Talk to the person, not the office – It’s easy to picture monsters and ogres working for the companies and squealing with glee when they refuse your claim (and there are enough like that to be really scary), but these people are mostly human and just trying to do their job.  Treat them as a person, try to be friendly, try to personalize the conversation, and you may find you have an ally who will help and not be an obstacle.  Then again, don’t expect miracles.  Remember most phone personnel are trained in how to sound friendly and supportive.

Be generous with compliments – If the claims representative goes out of their way or gives you better than expected service, let them know.  Honey works better than vinegar – You’re much more likely to get the attention and advice of a claims representative by playing the helpless, ill, lost-in-the-system role.  Demands, orders and threats won’t help your case move any faster, at least not initially.

Watch what you say on the telephone – When you call an insurance company or Social Security, you often get the recording, “Your call may be monitored or recorded for quality assurance.” That means your phone call is being recorded.  You may ask that they discontinue recording the call, however, it may be more helpful simply to watch what you say.  If it gets very complicated and you are concerned about stating something accurately, tell them it is very complicated, and you would prefer to write them the answer.

Don’t bother with threats – These people are regularly threatened with lawsuits and insurance department complaints.  Don’t threaten legal action, but if warranted, take it.  Exhaust all internal appeals processes first though.

Double-check what you are told - I’m sorry if this sounds very cynical; I don’t mean you should distrust everyone.  However, in this case, you can’t be too careful.  This is your life, your income, your continued health insurance we’re talking about, and no one cares about it as much as you do.  People will sometimes give you information off the top of their head without realizing that the wrong information can cost you money and/or insurance.  You’re trying to find the answers to surviving in the future; they’re trying to get off the phone.  It’s important that you try to double-check such information.  Ask for written confirmation; ask them where the booklet states what they are explaining.

Give the full story - It’s amazing how one little piece of information, which may seem unimportant to you, can change the whole picture.  Be sure when asking for advice that you give as complete a description of the situation as possible.

 

Confused about applying for disability?
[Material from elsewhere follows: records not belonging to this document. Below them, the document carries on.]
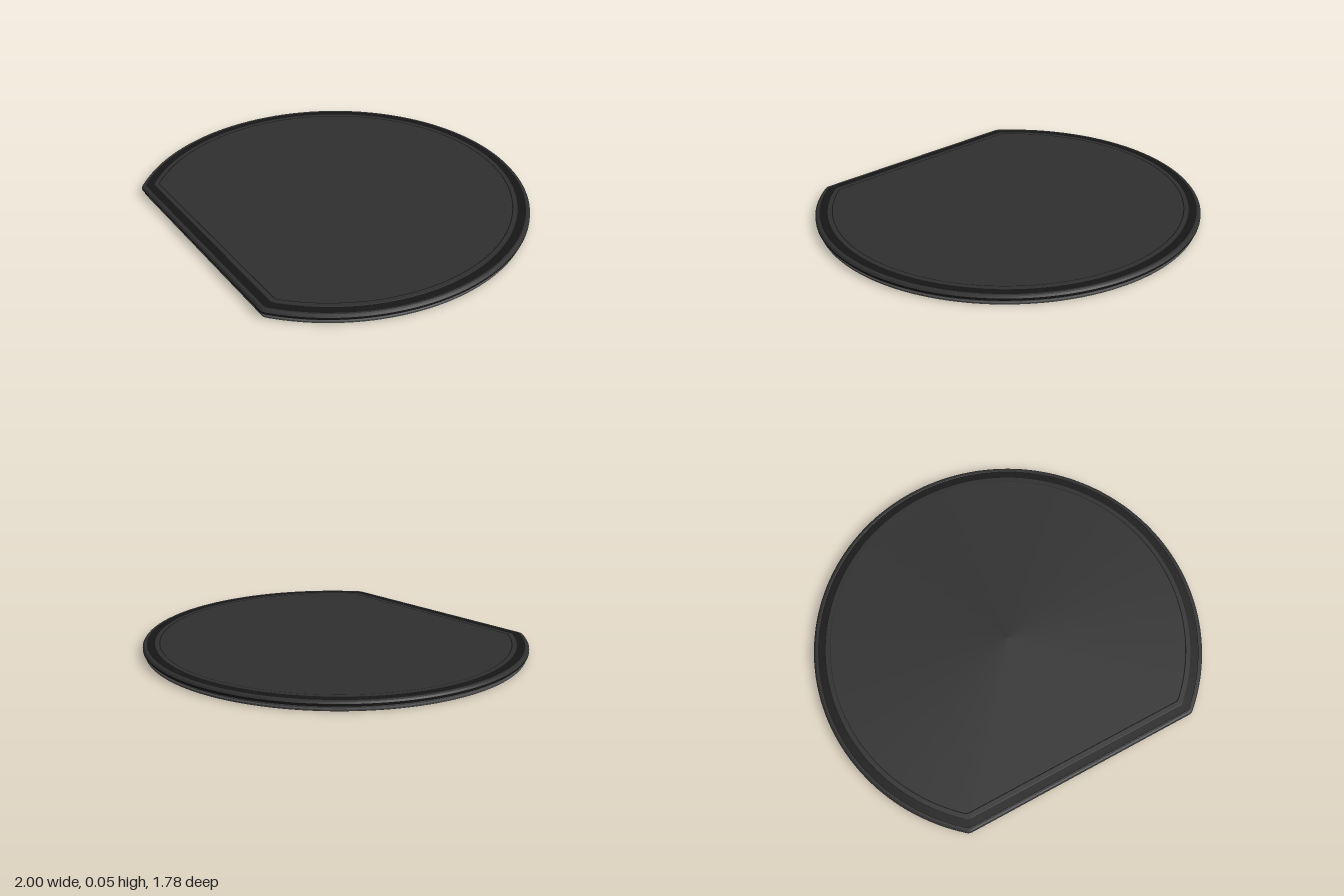
import * as THREE from 'three';

const CENTRE_Z = 0.11; // centre of the round edge
const FLAT = 0.78;     // distance from that centre to the straight front edge
const FILLET = 0.04;   // rounding of the two front corners

// Outline of the plate, moved inwards by d: big arc, corner, straight edge, corner.
// Goes from the right corner round the back and ends where it began, as [x, z] pairs.
function outline(d) {
  const R = 1 - d, f = FLAT - d;
  const cz = f - FILLET;
  const cx = Math.sqrt((R - FILLET) ** 2 - cz ** 2);
  const a = Math.atan2(cz, cx); // angle where the big arc meets a corner
  const pts = [];
  const arc = (x, z, r, from, to, n) => {
    for (let i = 0; i <= n; i++) {
      const t = from + (to - from) * i / n;
      pts.push([x + r * Math.cos(t), CENTRE_Z + z + r * Math.sin(t)]);
    }
  };
  arc(0, 0, R, a, -Math.PI - a, 128);
  arc(-cx, cz, FILLET, Math.PI - a, Math.PI / 2, 6);
  arc(cx, cz, FILLET, Math.PI / 2, a, 6);
  return pts;
}

// Sweeps a profile of [inset, y] points round the outline; inset null means the middle.
// Each step has its own vertices, so edges between steps stay sharp.
function sweep(profile) {
  const pos = [], index = [];
  for (let s = 0; s < profile.length - 1; s++) {
    const base = pos.length / 3;
    let n = 0;
    for (const [d, y] of [profile[s], profile[s + 1]]) {
      const ring = outline(d ?? 0);
      n = ring.length;
      for (const [x, z] of ring) {
        if (d === null) pos.push(0, y, CENTRE_Z);
        else pos.push(x, y, z);
      }
    }
    for (let i = 0; i < n - 1; i++) {
      const a = base + i, b = a + 1;
      if (profile[s][0] !== null) index.push(a, b, a + n);
      if (profile[s + 1][0] !== null) index.push(b, b + n, a + n);
    }
  }
  const g = new THREE.BufferGeometry();
  g.setAttribute('position', new THREE.Float32BufferAttribute(pos, 3));
  g.setIndex(index);
  g.computeVertexNormals();
  return g;
}

export function createModel() {
  const group = new THREE.Group();
  group.name = 'plate';
  const grey = new THREE.MeshStandardMaterial({ color: 0x2f2f2f });
  const dark = new THREE.MeshStandardMaterial({ color: 0x171717 });
  const light = new THREE.MeshStandardMaterial({ color: 0x484848 });
  const add = (name, profile, material) => {
    const mesh = new THREE.Mesh(sweep(profile), material);
    mesh.name = name;
    group.add(mesh);
  };

  // Profiles run from the underside, round the outside, to the top.
  add('bottomPanel', [[null, 0.001], [0.068, 0.001]], grey);
  add('bottomBand', [[0.068, 0.001], [0.012, 0]], dark);
  add('lowerEdge', [[0.012, 0], [0.01, 0.002], [0.01, 0.009], [0.016, 0.012], [0.016, 0.021]], light);
  add('upperLip', [[0.016, 0.021], [0.002, 0.025], [0, 0.028], [0, 0.037]], dark);
  add('rim', [[0, 0.037], [0.006, 0.044], [0.012, 0.047], [0.021, 0.047]], grey);
  add('topBand', [[0.021, 0.047], [0.023, 0.046], [0.06, 0.046], [0.062, 0.047]], dark);
  add('innerFrame', [[0.062, 0.047], [0.083, 0.047]], grey);
  add('panelSeam', [[0.083, 0.047], [0.088, 0.046]], dark);
  add('topPanel', [[0.088, 0.046], [null, 0.046]], grey);
  return group;
}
Click here

[Jacques Chambers, CLU, and his company, Chambers Benefits Consulting, have over 35 years of experience in health, life and disability insurance and Social Security disability benefits. For the past twelve years, he has been assisting people with their rights, problems, and other issues concerning benefits and disability. He can be reached at jacques@helpwithbenefits.com or through his website at: http://www.helpwithbenefits.com.]

 

 

Copyright December 2011 – Hepatitis C Support Project - All Rights Reserved. Permission to reprint is granted and encouraged with credit to the Hepatitis C Support Project.

Back to Living with Hepatitis C

About Hepatitis | News Updates | Community & Support | Resource Library | About HCSP | Contact Us | Site Map | Resources en Espaņol | Home

Hepatitis C Support Project

(C) 2011. Hepatitis C Support Project

Medical  Writers' Circle
Fact Sheets